Collected data:
******************************
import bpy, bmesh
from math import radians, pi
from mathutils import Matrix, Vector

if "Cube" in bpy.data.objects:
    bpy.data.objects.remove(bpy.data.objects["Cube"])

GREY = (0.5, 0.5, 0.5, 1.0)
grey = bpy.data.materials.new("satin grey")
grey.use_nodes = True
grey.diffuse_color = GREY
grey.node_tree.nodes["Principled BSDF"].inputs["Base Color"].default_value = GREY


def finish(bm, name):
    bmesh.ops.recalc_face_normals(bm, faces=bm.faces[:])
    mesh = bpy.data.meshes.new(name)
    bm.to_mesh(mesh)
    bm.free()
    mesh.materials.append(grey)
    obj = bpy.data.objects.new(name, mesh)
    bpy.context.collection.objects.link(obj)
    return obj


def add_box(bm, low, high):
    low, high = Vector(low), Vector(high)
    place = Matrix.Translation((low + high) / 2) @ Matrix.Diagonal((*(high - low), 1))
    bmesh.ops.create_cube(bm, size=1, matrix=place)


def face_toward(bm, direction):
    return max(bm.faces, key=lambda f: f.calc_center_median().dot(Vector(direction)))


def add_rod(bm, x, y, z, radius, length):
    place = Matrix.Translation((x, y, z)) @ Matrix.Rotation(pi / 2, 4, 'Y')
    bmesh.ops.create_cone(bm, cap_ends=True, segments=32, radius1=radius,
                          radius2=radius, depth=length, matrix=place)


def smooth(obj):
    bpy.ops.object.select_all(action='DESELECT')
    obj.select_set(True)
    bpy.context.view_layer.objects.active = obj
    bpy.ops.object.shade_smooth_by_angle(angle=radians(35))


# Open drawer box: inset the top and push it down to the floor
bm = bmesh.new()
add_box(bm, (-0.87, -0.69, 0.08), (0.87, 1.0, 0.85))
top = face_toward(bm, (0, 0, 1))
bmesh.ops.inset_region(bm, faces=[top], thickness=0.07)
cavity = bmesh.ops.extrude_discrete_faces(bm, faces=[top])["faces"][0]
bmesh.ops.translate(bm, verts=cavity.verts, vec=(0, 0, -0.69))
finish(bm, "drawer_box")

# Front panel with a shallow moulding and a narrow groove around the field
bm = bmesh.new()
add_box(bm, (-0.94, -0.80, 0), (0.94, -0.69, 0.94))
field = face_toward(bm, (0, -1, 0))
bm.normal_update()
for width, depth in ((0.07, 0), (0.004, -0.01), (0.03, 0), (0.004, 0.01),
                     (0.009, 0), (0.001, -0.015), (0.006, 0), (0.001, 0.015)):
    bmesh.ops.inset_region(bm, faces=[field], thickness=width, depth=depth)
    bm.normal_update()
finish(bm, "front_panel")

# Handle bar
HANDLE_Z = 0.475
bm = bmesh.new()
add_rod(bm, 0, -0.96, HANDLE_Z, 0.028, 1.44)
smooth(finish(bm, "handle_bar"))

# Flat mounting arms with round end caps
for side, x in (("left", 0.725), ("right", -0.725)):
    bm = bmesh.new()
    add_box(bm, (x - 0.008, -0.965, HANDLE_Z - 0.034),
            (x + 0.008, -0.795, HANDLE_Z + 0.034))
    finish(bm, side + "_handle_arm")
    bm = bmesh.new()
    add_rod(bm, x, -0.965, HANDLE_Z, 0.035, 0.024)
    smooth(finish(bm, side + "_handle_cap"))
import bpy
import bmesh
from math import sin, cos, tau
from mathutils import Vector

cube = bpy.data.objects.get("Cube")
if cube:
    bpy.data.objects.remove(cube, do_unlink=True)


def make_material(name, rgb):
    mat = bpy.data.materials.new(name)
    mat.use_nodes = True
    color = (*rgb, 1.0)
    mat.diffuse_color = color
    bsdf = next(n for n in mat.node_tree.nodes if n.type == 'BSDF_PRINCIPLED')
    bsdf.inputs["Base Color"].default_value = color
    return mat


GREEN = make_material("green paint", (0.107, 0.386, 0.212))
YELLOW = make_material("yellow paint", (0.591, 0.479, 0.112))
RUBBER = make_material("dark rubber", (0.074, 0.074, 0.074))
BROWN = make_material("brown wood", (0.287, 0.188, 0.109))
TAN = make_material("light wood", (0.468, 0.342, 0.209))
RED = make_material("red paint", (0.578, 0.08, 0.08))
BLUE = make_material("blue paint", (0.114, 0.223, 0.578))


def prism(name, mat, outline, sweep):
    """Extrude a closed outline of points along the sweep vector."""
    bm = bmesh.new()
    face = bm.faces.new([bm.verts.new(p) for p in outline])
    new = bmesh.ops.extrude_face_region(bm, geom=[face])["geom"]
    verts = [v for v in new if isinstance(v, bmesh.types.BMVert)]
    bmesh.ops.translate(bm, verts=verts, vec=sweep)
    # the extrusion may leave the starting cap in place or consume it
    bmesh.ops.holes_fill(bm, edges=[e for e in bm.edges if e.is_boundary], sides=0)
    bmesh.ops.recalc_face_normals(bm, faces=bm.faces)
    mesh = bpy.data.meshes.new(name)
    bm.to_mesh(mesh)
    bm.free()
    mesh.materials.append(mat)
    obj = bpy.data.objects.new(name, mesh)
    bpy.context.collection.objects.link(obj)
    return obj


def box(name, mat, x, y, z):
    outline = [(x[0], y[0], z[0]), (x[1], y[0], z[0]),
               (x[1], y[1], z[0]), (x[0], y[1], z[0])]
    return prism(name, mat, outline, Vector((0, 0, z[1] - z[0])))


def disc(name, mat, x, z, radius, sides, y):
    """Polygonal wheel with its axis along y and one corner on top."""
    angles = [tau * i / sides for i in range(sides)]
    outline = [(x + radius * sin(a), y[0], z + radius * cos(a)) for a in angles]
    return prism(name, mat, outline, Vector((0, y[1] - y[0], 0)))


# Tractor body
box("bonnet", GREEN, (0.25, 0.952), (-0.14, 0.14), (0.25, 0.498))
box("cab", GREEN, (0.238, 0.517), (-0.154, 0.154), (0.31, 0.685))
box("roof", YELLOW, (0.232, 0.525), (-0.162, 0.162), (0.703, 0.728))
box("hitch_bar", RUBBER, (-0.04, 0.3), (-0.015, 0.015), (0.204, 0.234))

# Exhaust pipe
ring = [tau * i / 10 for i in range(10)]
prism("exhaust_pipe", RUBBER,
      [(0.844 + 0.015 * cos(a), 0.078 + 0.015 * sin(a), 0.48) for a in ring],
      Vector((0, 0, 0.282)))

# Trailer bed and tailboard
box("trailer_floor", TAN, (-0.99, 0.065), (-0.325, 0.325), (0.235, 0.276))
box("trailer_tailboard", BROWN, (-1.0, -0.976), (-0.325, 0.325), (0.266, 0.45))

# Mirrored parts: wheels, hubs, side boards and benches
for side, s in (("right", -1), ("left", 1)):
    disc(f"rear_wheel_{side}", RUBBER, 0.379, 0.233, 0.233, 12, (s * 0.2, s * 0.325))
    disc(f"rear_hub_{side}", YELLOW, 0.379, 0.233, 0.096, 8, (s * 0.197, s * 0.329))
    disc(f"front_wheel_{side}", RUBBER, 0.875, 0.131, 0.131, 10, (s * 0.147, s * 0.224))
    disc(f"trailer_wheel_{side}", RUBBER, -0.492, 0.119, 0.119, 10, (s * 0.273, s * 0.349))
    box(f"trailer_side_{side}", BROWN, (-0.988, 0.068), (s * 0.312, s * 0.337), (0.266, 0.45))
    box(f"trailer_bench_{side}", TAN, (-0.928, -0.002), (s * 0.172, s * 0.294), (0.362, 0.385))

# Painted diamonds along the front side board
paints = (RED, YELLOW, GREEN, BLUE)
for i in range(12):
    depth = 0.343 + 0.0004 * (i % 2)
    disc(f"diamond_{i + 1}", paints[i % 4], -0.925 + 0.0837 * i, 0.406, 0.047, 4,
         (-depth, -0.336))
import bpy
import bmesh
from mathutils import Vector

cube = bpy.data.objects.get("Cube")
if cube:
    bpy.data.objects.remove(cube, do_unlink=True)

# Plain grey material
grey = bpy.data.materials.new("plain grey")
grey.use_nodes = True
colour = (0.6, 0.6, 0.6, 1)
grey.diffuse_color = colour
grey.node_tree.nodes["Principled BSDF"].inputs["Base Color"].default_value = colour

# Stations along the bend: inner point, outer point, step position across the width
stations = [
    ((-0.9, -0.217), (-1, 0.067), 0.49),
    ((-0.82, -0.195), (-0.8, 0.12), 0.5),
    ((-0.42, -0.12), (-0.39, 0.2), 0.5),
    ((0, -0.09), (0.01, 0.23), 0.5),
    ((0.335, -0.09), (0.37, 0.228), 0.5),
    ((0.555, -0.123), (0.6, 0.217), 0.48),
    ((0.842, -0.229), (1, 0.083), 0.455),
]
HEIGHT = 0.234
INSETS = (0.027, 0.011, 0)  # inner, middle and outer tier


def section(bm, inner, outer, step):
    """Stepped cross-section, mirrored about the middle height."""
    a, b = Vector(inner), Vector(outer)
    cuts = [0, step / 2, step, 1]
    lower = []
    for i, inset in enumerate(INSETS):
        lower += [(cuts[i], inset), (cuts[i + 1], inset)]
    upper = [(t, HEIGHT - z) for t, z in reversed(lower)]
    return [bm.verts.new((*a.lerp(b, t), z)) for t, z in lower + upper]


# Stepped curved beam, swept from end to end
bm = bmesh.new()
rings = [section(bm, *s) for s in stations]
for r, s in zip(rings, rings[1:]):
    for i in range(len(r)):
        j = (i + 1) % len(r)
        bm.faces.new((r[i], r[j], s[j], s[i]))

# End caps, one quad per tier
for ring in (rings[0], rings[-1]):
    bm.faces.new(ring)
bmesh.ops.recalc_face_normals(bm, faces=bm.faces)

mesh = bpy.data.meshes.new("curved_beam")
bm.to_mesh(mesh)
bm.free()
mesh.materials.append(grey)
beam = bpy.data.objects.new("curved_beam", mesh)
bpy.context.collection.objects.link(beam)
******************************
• Your instructions: Output consists of exactly the lines from the one containing "a, b = Vector(inner), Vector(outer)" to the end of the records above, retyped without change and with nothing extra.

• Solution to the exercise:
    a, b = Vector(inner), Vector(outer)
    cuts = [0, step / 2, step, 1]
    lower = []
    for i, inset in enumerate(INSETS):
        lower += [(cuts[i], inset), (cuts[i + 1], inset)]
    upper = [(t, HEIGHT - z) for t, z in reversed(lower)]
    return [bm.verts.new((*a.lerp(b, t), z)) for t, z in lower + upper]


# Stepped curved beam, swept from end to end
bm = bmesh.new()
rings = [section(bm, *s) for s in stations]
for r, s in zip(rings, rings[1:]):
    for i in range(len(r)):
        j = (i + 1) % len(r)
        bm.faces.new((r[i], r[j], s[j], s[i]))

# End caps, one quad per tier
for ring in (rings[0], rings[-1]):
    bm.faces.new(ring)
bmesh.ops.recalc_face_normals(bm, faces=bm.faces)

mesh = bpy.data.meshes.new("curved_beam")
bm.to_mesh(mesh)
bm.free()
mesh.materials.append(grey)
beam = bpy.data.objects.new("curved_beam", mesh)
bpy.context.collection.objects.link(beam)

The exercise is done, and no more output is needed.